And this changed it’s perception of the exercise session.
Pleasure and pain
Here you can see the results…
- the red circles are people who did their exercise session “the normal” way.
- the blue squares are people who did their exercise session “backwards”.
The first panel shows how hard the heart was working in the exercise session. The middle panel shows how hard the person felt they were working and the last panel, shows how people were feeling, during the exercise session.
At the end of the day, both groups of people did the same level of exercise – but they experienced it differently.
And………………. remembered it differently too.
Feelings about exercising
The team asked, at three time points….
“How did the exercise session in the laboratory make you feel?”
The start hard-end slow group, definitely felt better about their exercise session, when it ended, a day later and 7 days later.
NB. The bigger the number, the more pleasant the experience.
Who is going to do it again ?
It doesn’t take a rocket scientist to work out who is more likely to show up next week at the gym.
Exercise if you’re not so fit is going to be HARD.
It is the price of admission !
But the health benefits of exercise are ENORMOUS. And if you get into it, is does become more enjoyable.
The trouble is, you’ve got to “grow” into it……….
Growing the exercise habit
By using a little behavioural science, you can make your exercise session feel PLEASANT. Okay, maybe PLEASANT is not the right word, you can make the exercise session feel more TOLERABLE.
If it is more TOLERABLE…… you increase the odds you go back and try again.
Until it becomes something you actually LIKE doing. Thanks to biology, it does happen, EVENTUALLY!
Being sedentary i.e. not moving enough, is a big health issue. TV remotes, cars, obesity are all blamed, but the real culprit, might be what you ate for dinner
Sitting stops leg blood flow, but if you fidget, you can improve blood flow- it turns out, tiny muscle contractions are better than NO, muscle contractions.
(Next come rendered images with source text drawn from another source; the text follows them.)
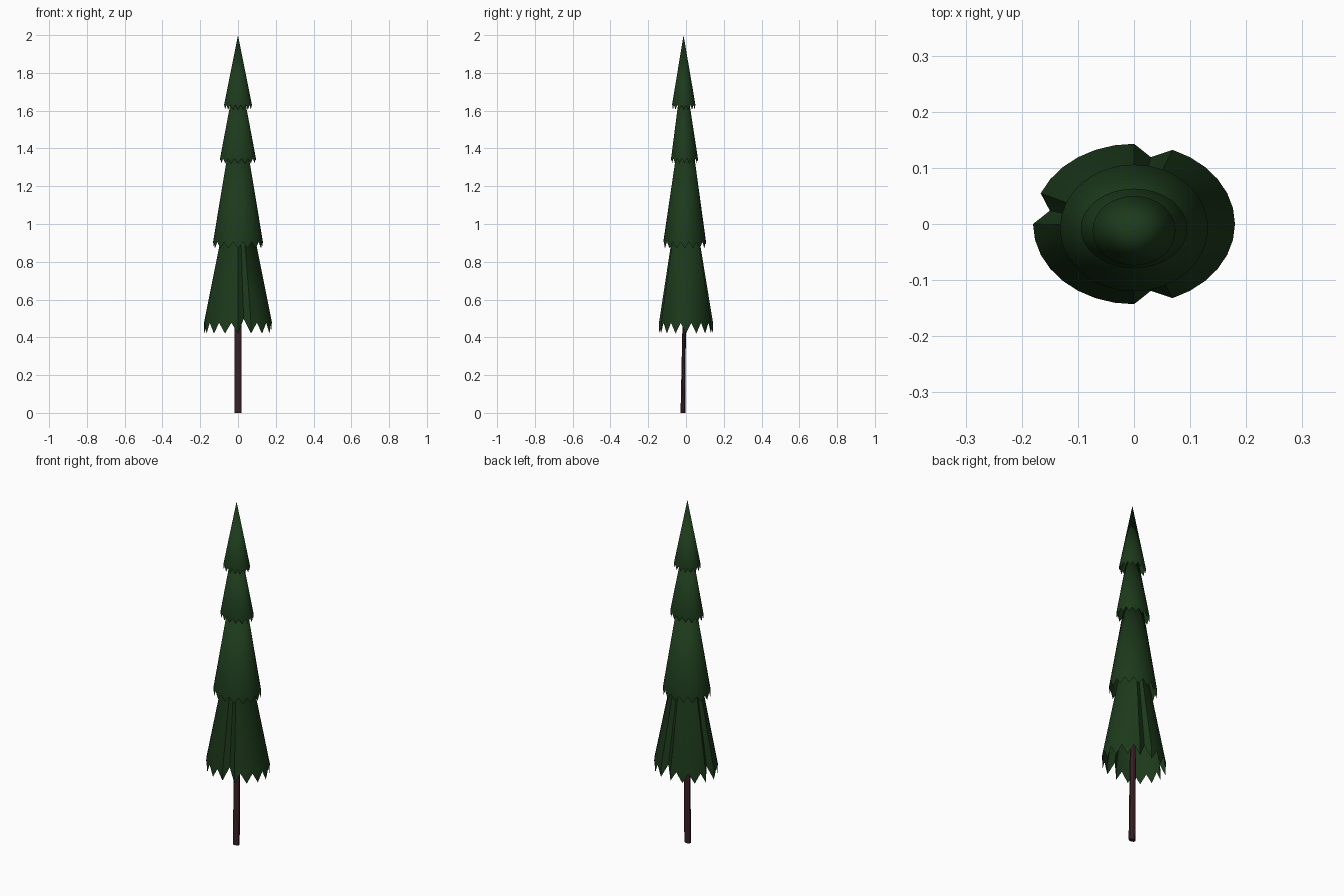
import bpy, bmesh, math

if "Cube" in bpy.data.objects:
    bpy.data.objects.remove(bpy.data.objects["Cube"])

def material(name, color):
    m = bpy.data.materials.new(name)
    m.diffuse_color = color
    m.use_nodes = True
    m.node_tree.nodes["Principled BSDF"].inputs["Base Color"].default_value = m.diffuse_color
    return m

green = material("needles", (0.012, 0.042, 0.011, 1))
brown = material("bark", (0.042, 0.015, 0.019, 1))

def finish(bm, name, mat, angle):
    bmesh.ops.recalc_face_normals(bm, faces=bm.faces)
    me = bpy.data.meshes.new(name)
    bm.to_mesh(me)
    bm.free()
    ob = bpy.data.objects.new(name, me)
    bpy.context.collection.objects.link(ob)
    me.materials.append(mat)
    bpy.ops.object.select_all(action='DESELECT')
    ob.select_set(True)
    bpy.context.view_layer.objects.active = ob
    bpy.ops.object.shade_smooth_by_angle(angle=math.radians(angle))

# Open elliptical cone with a hanging row of pointed teeth along its rim
def tier(name, rx, ry, cy, apex_y, tip_z, valley_z, apex_z, notches=()):
    n = 32
    bm = bmesh.new()
    apex = bm.verts.new((0, apex_y, apex_z))
    ring, tips = [], {}
    for i in range(n):
        a = 2 * math.pi * i / n
        s, z = 1.0, valley_z
        if i in notches:
            s, z = 0.85, valley_z + 0.02
        x, y = rx * math.cos(a), ry * math.sin(a)
        ring.append(bm.verts.new((x * s, cy + y * s, z)))
        if i % 2 == 0:
            tips[i] = bm.verts.new((x, cy + y, tip_z))
    for i in range(n):
        j = (i + 1) % n
        bm.faces.new((ring[i], ring[j], apex))
        tip = tips[i if i % 2 == 0 else j]
        bm.faces.new((ring[i], tip, ring[j]))
    finish(bm, name, green, 30)

tier("bottom_branches", 0.18, 0.143, 0.0, -0.005, 0.42, 0.477, 1.38, (7, 15, 25))
tier("lower_middle_branches", 0.132, 0.113, -0.007, -0.003, 0.87, 0.905, 1.70)
tier("upper_middle_branches", 0.095, 0.071, -0.008, -0.014, 1.32, 1.347, 1.85)
tier("top_branches", 0.074, 0.062, -0.012, -0.013, 1.605, 1.63, 2.0)

# Slightly leaning trunk, running up inside the branches
bm = bmesh.new()
rings = []
for z, cy, rx, ry in ((0, -0.016, 0.02, 0.014), (0.45, -0.010, 0.019, 0.010), (0.9, -0.008, 0.012, 0.008)):
    rings.append([bm.verts.new((rx * math.cos(math.pi * (i + 0.5) / 4),
                                cy + ry * math.sin(math.pi * (i + 0.5) / 4), z)) for i in range(8)])
for lo, hi in zip(rings, rings[1:]):
    for i in range(8):
        j = (i + 1) % 8
        bm.faces.new((lo[i], lo[j], hi[j], hi[i]))
bm.faces.new(rings[0])
bm.faces.new(rings[-1])
finish(bm, "trunk", brown, 30)
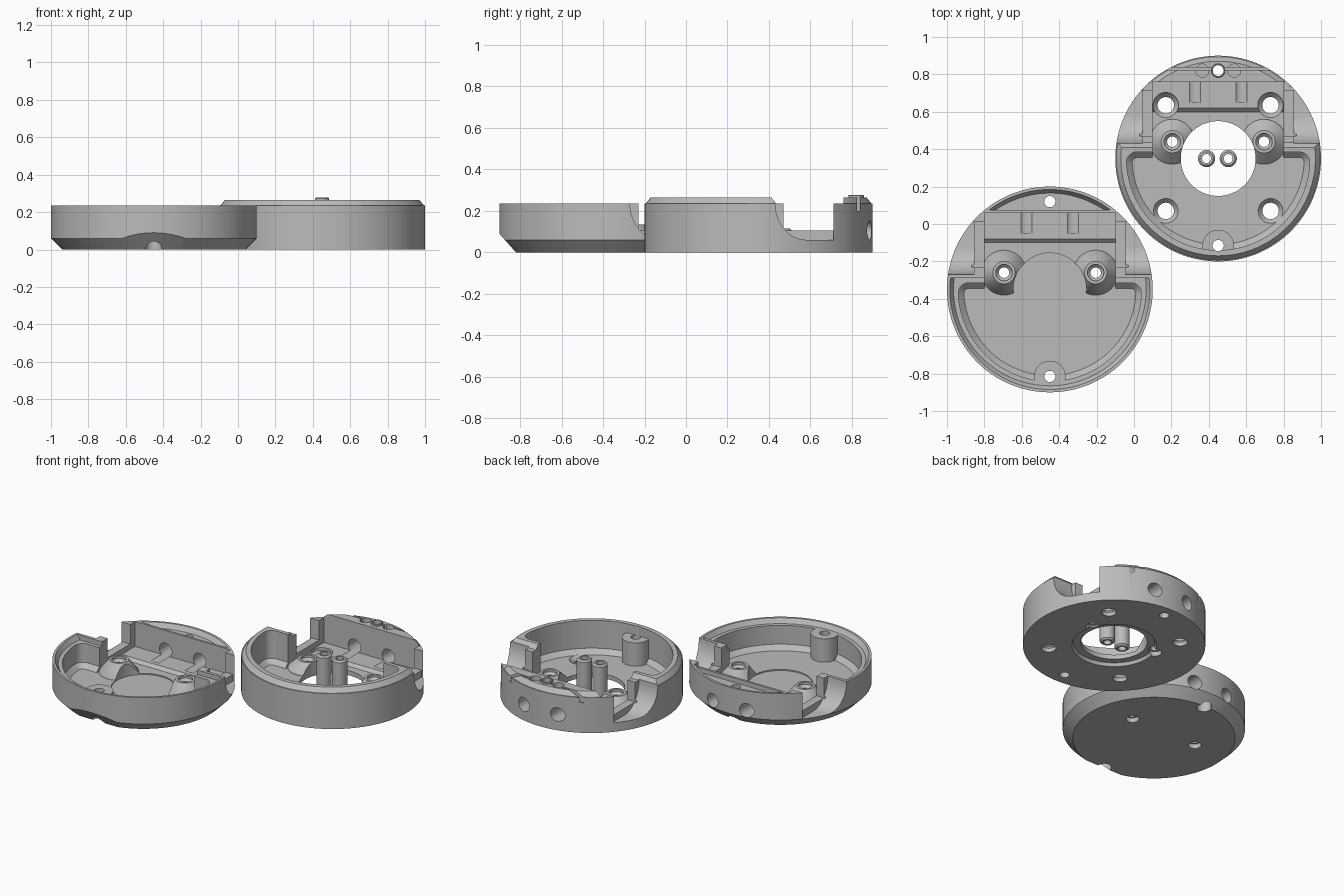
import bpy, bmesh, math
from mathutils import Matrix

if "Cube" in bpy.data.objects:
    bpy.data.objects.remove(bpy.data.objects["Cube"])

grey = bpy.data.materials.new("plain grey")
grey.diffuse_color = (0.5, 0.5, 0.5, 1)
grey.use_nodes = True
grey.node_tree.nodes["Principled BSDF"].inputs["Base Color"].default_value = grey.diffuse_color


def make(name, bm):
    bmesh.ops.recalc_face_normals(bm, faces=bm.faces)
    me = bpy.data.meshes.new(name)
    bm.to_mesh(me)
    bm.free()
    ob = bpy.data.objects.new(name, me)
    bpy.context.collection.objects.link(ob)
    return ob


def loft(name, layers):
    """Closed solid through (outline points, z) layers of equal point count."""
    bm = bmesh.new()
    rings = [[bm.verts.new((x, y, z)) for x, y in pts] for pts, z in layers]
    n = len(rings[0])
    for a, b in zip(rings, rings[1:]):
        for i in range(n):
            bm.faces.new((a[i], a[(i + 1) % n], b[(i + 1) % n], b[i]))
    bm.faces.new(rings[0])
    bm.faces.new(rings[-1])
    return make(name, bm)


def lathe(name, profile, x=0, y=0, n=48):
    """Solid of revolution from (radius, z) points."""
    ang = [2 * math.pi * i / n for i in range(n)]
    return loft(name, [([(x + r * math.cos(a), y + r * math.sin(a)) for a in ang], z)
                       for r, z in profile])


def prism_x(name, pts, x0, x1):
    """Extrude (y, z) points along x."""
    bm = bmesh.new()
    a, b = ([bm.verts.new((x, y, z)) for y, z in pts] for x in (x0, x1))
    n = len(pts)
    for i in range(n):
        bm.faces.new((a[i], a[(i + 1) % n], b[(i + 1) % n], b[i]))
    bm.faces.new(a)
    bm.faces.new(b)
    return make(name, bm)


def box(name, x0, x1, y0, y1, z0, z1):
    return prism_x(name, [(y0, z0), (y1, z0), (y1, z1), (y0, z1)], x0, x1)


def boolean(ob, other, op="DIFFERENCE"):
    m = ob.modifiers.new("boolean", "BOOLEAN")
    m.operation, m.object, m.solver = op, other, "EXACT"
    bpy.context.view_layer.objects.active = ob
    bpy.ops.object.modifier_apply(modifier=m.name)
    bpy.data.objects.remove(other)


def finish(ob, loc):
    ob.location = loc
    ob.data.materials.clear()
    ob.data.materials.append(grey)
    bpy.ops.object.select_all(action="DESELECT")
    ob.select_set(True)
    bpy.context.view_layer.objects.active = ob
    bpy.ops.object.shade_smooth_by_angle(angle=math.radians(30))


def d_outline(inset):
    """D shape: circle cut by a straight chord, with rounded corners."""
    r, top, f = 0.49 - inset, 0.035 - inset, 0.055 - inset
    cy = top - f
    cx = math.sqrt((r - f) ** 2 - cy ** 2)
    a = math.atan2(cy, cx)
    pts = []
    for i in range(9):      # left corner
        t = math.pi / 2 + (math.pi / 2 - a) * i / 8
        pts.append((-cx + f * math.cos(t), cy + f * math.sin(t)))
    for i in range(1, 80):  # round front
        t = math.pi - a + (math.pi + 2 * a) * i / 80
        pts.append((r * math.cos(t), r * math.sin(t)))
    for i in range(9):      # right corner
        t = a + (math.pi / 2 - a) * i / 8
        pts.append((cx + f * math.cos(t), cy + f * math.sin(t)))
    return pts


def case_half(name, upper):
    boss_h = 0.115 if upper else 0.135
    # outer shell: one half carries a raised lip, the other a chamfered base
    if upper:
        prof = [(0.55, 0), (0.55, 0.235), (0.544, 0.235), (0.52, 0.265)]
    else:
        prof = [(0.49, 0), (0.55, 0.06), (0.55, 0.235)]
    body = lathe(name, prof, n=128)

    # D-shaped pocket and the corridor running back from it
    boolean(body, loft("pocket", [(d_outline(0.03), 0.05), (d_outline(0), 0.08),
                                  (d_outline(0), 0.4)]))
    boolean(body, prism_x("corridor", [(-0.1, 0.0505), (0.25, 0.0505), (0.27, 0.07),
                                       (0.41, 0.07), (0.41, 0.41), (-0.1, 0.41)],
                          -0.35, 0.35))

    # side scoops with a low ridge inside each one
    arc = [(0.23 - 0.15 * math.cos(t * math.pi / 20), 0.235 - 0.175 * math.sin(t * math.pi / 20))
           for t in range(11)]
    scoop = [(0.08, 0.4)] + arc + [(0.36, 0.06), (0.36, 0.4)]
    for s in (-1, 1):
        boolean(body, prism_x("scoop", scoop, *sorted((s * 0.405, s * 0.7))))
        boolean(body, box("ridge_gap", *sorted((s * 0.34, s * 0.42)), 0.12, 0.36, 0.105, 0.5))

    # lip gap or matching rim recess
    if upper:
        boolean(body, prism_x("lip_gap", [(0.085, 0.2352), (0.41, 0.2352), (0.41, 0.4),
                                          (0.06, 0.4), (0.06, 0.265)], -0.7, 0.7))
    else:
        rec = lathe("recess", [(0.515, 0.205), (0.536, 0.237), (0.536, 0.3)], n=128)
        boolean(rec, box("keep", -0.7, 0.7, 0.06, 0.425, 0.1, 0.4))
        boolean(body, rec)

    # conical screw bosses and the tall front post
    for s in (-1, 1):
        boolean(body, lathe("boss", [(0.125, 0.03), (0.118, 0.06), (0.06, boss_h)],
                            s * 0.245, 0.09), "UNION")
    post = lathe("post", [(0.084, 0.044), (0.084, 0.205)], 0, -0.465)
    boolean(post, lathe("limit", [(0.525, 0), (0.525, 0.5)], n=96), "INTERSECT")
    boolean(body, post, "UNION")

    # centre opening
    if upper:
        boolean(body, lathe("opening", [(0.2, -0.1), (0.2, 0.4)], n=96))
        boolean(body, lathe("counterbore", [(0.26, -0.01), (0.245, 0.02)], n=96))
    else:
        boolean(body, lathe("disc_recess", [(0.195, 0.042), (0.195, 0.4)], n=96))

    # screw holes
    for s in (-1, 1):
        boolean(body, lathe("boss_hole", [(0.04, -0.1), (0.04, 0.03), (0.028, 0.031),
                                          (0.028, boss_h - 0.03), (0.044, boss_h - 0.015),
                                          (0.044, 0.4)], s * 0.245, 0.09, 32))
        if upper:
            for y in (-0.28, 0.285):
                boolean(body, lathe("mount_hole", [(0.044, -0.1), (0.044, 0.025),
                                                   (0.068, 0.052), (0.068, 0.12)],
                                    s * 0.28, y, 32))
        # horizontal cable holes through the rear block
        hole = lathe("cable_hole", [(0.046, 0.3), (0.046, 0.7)], n=32)
        hole.data.transform(Matrix.Translation((s * 0.125, 0, 0.105))
                            @ Matrix.Rotation(-math.pi / 2, 4, "X"))
        boolean(body, hole)
    for y in (-0.465, 0.47):
        boolean(body, lathe("post_hole", [(0.03, -0.1), (0.03, 0.4)], 0, y, 32))

    if upper:
        # slit and small pockets in the rear lip
        boolean(body, box("slit", -0.29, 0.29, 0.474, 0.488, 0.2, 0.4))
        for s in (-1, 1):
            boolean(body, lathe("lip_pocket", [(0.035, 0.225), (0.035, 0.4)], s * 0.085, 0.47, 24))
    else:
        # sloped flat and screw-head clearances on the underside
        boolean(body, prism_x("front_slope", [(-0.454, -0.018), (-0.63, 0.18),
                                              (-0.8, 0.18), (-0.8, -0.018)], -0.4, 0.4))
        for y in (-0.465, 0.47):
            boolean(body, lathe("screw_head", [(0.044, -0.1), (0.044, 0.09)], 0, y, 32))
    return body


def tube(name, ro, ri, z0, z1, chamfer):
    t = lathe(name, [(ro - chamfer, z0), (ro, z0 + chamfer), (ro, z1 - chamfer),
                     (ro - chamfer, z1)], n=40)
    boolean(t, lathe("bore", [(ri, z0 - 0.1), (ri, z1 + 0.1)], n=40))
    return t


finish(case_half("lower_case", False), (-0.45, -0.35, 0))
finish(case_half("upper_case", True), (0.45, 0.35, 0))

# loose spacers standing in the opening
for i, x in enumerate((0.388, 0.504)):
    finish(tube(f"spacer_{i + 1}", 0.046, 0.024, 0, 0.23, 0.01), (x, 0.35, 0))

# collar around the rear screw hole
finish(tube("rear_collar", 0.037, 0.029, 0.19, 0.277, 0.003), (0.45, 0.82, 0))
Looking for an exercise programme that’ll help you age gracefully, a dancing class is a great option. You get the usual cardiovascular benefits plus brain gains